Last week I mentioned the new building that is being constructed outside our windows.  I have been watching the workers, climbing, moving and hammering, seemingly without a care, on the drop-off edge of a concrete slab 20 stories above the street.  As I write, one man in a neon green vest is clinging to the outside of a plywood ladder, nothing underneath him but a net two floors below, whacking at something with a tool.  He is clipped on with a harness, but from here, it looks pretty terrifying.

Fear.  I remember studying once with Gabe Goldman, a naturalist and Jewish educator.  He told of having led a hands-on workshop about how to handle very, very sharp knives, so sharp that you wouldn’t even feel it if you cut off your finger.  He taught his students how to hold them, work with them, and respect them.  He then followed the workshop with a lesson about yirah, “fearing” or being “in awe” of God.

After the sweet, mellow days of Elul, these High Holy Days, Days of Awe, give us a glimpse of something stronger and a little more fearful.  They encourage us to consider the mystery of the unknown days ahead, days that may hold great blessings and great suffering, and probably a little of both.  They give us the forum to come face to face with our limits and the reality of our mortality.  They challenge us to confront our own vulnerability in the face of the colder days that are coming.

But, like the men outside who are building a new building, a structure that will provide shelter for hundreds of people and stand witness to their labors for many years, the High Holy Days also give us the opportunity to take satisfaction in the work of our hands and to find joy in living this life, in company with fellow travelers, step by dangerous step, even when we feel we are dangling over the abyss.

May 5773 bring all of us more blessings than suffering, more expansiveness than constriction, more peace than conflict, and more joy than sorrow.   May our practices give us tools for wisdom, gratitude and compassion.  And may we find good companions (or a good Companion) for the journey who can support us with courage, love and guidance.

Walking in the Fields

South of Caesarea on the Israel Trail

 

Summer is winding down.  Elul begins on Saturday night.  The beginning of Elul reminds me of a story I heard from Rabbi Sholom Rivkin (of blessed memory), a kind and learned man who was the Chief Rabbi of St. Louis for many years.

Rabbi Rivkin told that in the old days, if you wanted to go talk to the king, you had to think about who could help you get invited to the palace.  You had to wear your best clothes and learn the court etiquette – how to enter the throne room, when to bow, what to say, where to look.  It was all very complicated and very serious.  But sometimes, the king just went for a walk in the fields.  And at those times, anyone could just start walking along next to the king and share whatever was on their heart.

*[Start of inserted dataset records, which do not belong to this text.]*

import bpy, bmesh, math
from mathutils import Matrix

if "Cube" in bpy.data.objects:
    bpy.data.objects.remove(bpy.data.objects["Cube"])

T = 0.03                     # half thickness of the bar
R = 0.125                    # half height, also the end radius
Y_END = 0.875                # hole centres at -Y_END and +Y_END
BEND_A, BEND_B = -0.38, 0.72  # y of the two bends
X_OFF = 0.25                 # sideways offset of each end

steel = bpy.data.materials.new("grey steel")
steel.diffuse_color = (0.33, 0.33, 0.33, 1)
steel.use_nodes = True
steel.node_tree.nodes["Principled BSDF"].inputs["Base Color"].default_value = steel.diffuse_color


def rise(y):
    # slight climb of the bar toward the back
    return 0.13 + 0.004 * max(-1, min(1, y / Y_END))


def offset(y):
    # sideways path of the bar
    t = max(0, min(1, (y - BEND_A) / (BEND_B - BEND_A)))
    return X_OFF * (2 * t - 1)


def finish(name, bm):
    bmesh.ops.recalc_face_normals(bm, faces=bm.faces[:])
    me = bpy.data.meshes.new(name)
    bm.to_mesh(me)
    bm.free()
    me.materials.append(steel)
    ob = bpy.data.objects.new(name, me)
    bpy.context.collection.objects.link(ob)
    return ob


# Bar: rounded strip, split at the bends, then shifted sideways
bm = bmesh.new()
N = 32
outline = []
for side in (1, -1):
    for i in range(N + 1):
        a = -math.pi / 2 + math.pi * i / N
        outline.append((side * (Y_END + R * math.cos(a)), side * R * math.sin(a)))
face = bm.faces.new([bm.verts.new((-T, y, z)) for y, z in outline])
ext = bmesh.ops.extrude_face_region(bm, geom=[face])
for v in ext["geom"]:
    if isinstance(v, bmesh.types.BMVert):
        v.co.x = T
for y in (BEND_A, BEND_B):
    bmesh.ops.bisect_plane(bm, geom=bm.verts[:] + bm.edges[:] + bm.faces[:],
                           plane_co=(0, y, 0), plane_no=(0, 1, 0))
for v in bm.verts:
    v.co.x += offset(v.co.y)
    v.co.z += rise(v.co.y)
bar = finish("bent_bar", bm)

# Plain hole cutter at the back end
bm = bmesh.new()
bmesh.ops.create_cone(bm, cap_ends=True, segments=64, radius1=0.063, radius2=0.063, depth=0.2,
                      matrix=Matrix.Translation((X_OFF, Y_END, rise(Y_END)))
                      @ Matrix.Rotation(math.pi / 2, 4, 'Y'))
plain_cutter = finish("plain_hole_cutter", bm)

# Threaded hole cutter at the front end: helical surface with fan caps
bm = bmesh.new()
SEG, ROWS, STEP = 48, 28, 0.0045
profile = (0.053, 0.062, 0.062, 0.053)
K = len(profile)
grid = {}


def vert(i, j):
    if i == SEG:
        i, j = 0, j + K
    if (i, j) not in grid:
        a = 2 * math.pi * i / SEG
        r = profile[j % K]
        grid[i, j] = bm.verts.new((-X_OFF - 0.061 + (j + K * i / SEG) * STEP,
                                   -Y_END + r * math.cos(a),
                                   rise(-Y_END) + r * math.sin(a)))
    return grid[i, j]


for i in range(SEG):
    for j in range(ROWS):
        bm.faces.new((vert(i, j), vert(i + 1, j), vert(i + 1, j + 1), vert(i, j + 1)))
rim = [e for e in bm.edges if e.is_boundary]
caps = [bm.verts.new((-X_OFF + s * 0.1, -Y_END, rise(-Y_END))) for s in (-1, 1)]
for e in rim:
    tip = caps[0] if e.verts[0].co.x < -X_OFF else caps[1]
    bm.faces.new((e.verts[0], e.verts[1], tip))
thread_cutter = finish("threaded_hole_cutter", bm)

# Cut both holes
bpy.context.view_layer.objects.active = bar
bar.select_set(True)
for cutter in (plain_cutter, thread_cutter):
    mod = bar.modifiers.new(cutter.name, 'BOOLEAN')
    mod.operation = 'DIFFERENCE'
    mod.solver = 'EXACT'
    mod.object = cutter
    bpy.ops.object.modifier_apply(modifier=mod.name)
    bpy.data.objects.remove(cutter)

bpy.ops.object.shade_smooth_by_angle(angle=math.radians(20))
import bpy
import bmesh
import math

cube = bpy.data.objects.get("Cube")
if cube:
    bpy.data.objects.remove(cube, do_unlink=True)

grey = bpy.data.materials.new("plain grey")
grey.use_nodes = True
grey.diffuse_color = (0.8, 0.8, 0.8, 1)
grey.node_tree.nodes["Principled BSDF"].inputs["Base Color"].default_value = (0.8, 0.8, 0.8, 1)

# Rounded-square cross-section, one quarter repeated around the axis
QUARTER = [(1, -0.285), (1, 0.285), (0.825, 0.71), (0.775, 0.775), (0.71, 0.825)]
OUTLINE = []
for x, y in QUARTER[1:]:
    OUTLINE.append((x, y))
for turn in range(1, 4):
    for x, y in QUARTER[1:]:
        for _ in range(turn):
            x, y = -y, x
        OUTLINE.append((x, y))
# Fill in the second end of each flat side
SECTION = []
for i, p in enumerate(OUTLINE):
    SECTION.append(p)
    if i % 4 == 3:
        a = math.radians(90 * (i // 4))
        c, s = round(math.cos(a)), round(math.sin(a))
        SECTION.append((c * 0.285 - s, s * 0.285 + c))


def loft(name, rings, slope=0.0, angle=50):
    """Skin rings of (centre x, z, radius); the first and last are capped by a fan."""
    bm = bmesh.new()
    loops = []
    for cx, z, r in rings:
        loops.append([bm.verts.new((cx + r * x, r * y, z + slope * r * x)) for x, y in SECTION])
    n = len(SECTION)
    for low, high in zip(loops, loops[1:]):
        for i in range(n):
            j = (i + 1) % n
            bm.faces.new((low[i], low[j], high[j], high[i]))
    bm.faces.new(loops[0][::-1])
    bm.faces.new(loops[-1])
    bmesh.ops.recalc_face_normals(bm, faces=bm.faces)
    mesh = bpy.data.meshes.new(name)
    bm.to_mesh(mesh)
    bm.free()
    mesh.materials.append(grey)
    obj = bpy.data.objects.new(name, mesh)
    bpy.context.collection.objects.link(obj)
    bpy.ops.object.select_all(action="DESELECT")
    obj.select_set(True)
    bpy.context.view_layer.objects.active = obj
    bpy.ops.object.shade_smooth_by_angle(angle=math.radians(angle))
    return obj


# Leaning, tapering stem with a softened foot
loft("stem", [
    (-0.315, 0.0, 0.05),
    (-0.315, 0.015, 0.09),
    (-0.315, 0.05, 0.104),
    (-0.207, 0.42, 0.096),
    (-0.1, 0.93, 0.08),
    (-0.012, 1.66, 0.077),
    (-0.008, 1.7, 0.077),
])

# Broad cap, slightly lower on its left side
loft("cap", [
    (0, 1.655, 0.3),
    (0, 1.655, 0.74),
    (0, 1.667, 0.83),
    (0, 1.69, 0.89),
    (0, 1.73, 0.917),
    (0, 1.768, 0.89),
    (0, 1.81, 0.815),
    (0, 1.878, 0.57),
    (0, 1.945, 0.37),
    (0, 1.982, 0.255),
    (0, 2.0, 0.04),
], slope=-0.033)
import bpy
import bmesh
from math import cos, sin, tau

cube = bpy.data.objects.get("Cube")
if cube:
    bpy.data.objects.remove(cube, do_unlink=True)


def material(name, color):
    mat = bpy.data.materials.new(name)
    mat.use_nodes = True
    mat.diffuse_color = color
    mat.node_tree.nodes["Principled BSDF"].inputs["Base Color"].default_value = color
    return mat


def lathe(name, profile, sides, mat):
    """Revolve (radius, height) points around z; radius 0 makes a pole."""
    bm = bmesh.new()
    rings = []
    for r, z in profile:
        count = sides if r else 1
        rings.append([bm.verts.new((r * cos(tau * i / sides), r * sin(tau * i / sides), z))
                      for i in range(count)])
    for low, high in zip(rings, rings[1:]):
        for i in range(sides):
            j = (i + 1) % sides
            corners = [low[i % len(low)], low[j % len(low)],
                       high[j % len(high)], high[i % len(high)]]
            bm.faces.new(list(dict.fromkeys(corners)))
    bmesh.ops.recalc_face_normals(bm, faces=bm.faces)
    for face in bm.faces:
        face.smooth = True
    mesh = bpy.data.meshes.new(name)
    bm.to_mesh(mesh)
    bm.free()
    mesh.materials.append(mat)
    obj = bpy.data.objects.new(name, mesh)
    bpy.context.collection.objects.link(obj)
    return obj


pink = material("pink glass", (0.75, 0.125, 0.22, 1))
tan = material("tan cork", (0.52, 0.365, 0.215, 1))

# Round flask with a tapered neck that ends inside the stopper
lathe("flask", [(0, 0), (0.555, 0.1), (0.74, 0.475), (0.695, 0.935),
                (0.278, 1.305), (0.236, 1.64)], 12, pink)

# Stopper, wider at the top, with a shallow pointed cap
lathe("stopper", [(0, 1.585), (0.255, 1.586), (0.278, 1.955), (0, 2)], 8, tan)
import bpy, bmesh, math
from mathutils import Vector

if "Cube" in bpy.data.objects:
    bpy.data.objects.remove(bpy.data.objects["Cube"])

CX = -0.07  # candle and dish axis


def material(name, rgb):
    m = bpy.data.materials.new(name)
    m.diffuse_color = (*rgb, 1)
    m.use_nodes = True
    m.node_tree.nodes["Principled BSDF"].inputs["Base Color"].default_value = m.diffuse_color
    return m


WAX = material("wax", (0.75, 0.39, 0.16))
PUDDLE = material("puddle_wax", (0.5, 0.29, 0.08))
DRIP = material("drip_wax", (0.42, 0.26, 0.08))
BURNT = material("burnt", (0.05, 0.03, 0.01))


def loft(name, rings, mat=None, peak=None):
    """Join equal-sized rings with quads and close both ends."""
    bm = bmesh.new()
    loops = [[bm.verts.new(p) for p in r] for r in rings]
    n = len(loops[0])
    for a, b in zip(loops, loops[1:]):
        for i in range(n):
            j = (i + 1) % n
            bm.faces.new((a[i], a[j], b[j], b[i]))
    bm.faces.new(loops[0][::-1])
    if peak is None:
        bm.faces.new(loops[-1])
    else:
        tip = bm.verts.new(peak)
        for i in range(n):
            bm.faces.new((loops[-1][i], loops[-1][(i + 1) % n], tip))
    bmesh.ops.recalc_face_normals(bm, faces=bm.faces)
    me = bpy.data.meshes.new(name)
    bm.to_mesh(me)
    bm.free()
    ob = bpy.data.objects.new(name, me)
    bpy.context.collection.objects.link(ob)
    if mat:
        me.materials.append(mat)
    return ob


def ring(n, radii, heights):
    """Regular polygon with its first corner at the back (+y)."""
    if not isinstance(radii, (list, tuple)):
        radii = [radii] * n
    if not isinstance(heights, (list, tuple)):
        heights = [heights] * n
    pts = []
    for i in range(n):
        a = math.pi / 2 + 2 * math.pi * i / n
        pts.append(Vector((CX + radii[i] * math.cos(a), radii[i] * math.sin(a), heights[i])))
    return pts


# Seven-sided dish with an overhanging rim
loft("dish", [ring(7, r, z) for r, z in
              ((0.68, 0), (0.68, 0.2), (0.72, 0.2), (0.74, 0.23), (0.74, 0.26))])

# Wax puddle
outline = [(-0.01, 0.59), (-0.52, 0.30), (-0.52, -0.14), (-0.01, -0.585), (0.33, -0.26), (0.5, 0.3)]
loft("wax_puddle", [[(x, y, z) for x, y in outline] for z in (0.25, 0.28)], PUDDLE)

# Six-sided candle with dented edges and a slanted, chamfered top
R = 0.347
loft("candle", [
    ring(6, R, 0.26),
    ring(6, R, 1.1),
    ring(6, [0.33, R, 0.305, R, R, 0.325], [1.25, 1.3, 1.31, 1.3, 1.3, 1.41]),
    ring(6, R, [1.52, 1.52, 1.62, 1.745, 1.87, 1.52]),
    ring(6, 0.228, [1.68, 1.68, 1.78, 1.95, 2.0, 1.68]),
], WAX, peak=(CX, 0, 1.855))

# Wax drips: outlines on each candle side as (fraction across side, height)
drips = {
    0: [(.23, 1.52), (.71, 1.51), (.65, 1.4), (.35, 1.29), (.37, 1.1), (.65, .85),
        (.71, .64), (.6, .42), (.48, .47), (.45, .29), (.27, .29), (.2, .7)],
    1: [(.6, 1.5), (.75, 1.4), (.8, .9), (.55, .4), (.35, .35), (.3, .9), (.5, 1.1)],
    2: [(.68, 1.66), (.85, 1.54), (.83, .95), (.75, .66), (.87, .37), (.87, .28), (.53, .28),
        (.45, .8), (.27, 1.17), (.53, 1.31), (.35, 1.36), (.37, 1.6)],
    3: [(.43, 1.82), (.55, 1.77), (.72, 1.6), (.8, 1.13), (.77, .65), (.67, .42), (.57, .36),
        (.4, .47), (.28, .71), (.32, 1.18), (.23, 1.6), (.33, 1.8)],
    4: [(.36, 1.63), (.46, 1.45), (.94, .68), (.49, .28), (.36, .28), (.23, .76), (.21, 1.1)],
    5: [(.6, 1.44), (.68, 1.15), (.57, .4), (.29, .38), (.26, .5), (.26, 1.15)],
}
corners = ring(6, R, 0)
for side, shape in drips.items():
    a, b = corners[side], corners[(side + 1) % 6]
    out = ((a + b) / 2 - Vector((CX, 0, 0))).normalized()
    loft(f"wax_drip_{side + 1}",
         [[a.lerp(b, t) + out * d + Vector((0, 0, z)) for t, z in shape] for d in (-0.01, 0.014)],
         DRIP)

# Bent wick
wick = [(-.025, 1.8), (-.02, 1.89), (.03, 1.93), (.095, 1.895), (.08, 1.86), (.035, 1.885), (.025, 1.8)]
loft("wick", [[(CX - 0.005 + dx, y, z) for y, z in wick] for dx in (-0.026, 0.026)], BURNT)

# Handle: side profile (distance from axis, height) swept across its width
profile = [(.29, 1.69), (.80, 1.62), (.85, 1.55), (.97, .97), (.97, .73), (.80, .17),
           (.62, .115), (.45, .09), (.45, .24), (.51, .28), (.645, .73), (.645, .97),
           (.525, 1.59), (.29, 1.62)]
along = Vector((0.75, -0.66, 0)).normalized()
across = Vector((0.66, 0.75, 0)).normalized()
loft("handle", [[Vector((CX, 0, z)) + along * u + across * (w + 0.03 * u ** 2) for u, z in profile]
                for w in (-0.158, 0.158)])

Elul is the season when the King goes walking in the fields.

I love this story – the imagery, the intimacy, the hope it conveys for coming close to the Divine.  I feel my heart leap up:  Yes!  I too want to go for a walk with the King!  (or the Queen – pick your metaphor of royalty.)  I want that immediate access, the instant connection.  So often I focus on learning the court ritual, or, as we say, “preparing the vessel” – committing to the form of the ritual, dragging my attention back over and over.  I know that the practice is a tool that can create the possibility for those moments of awareness.  Yet I yearn for those moments of grace.

I also love this story because the High Holy Days themselves are like the throne room, not like the open fields.  They are arguably the most formal, complicated and serious days of our whole year.  We (especially we clergy) could get seduced into thinking that the preparation for these Days of Awe is mostly involved with liturgy and choreography.  But this is precisely when God invites greater accessibility of a very different kind.

And so part of my preparation for the Holy Days includes imagining:

  • What would it be like if I could join God for that walk in the fields?
  • How would I say hello?
  • What would I share about my life?
  • What would I ask for?
  • What questions would I be asked?
  • How would I answer?
  • How would I take my leave?

Wishing you an inspiring, heart-opening beginning to these most holy of days!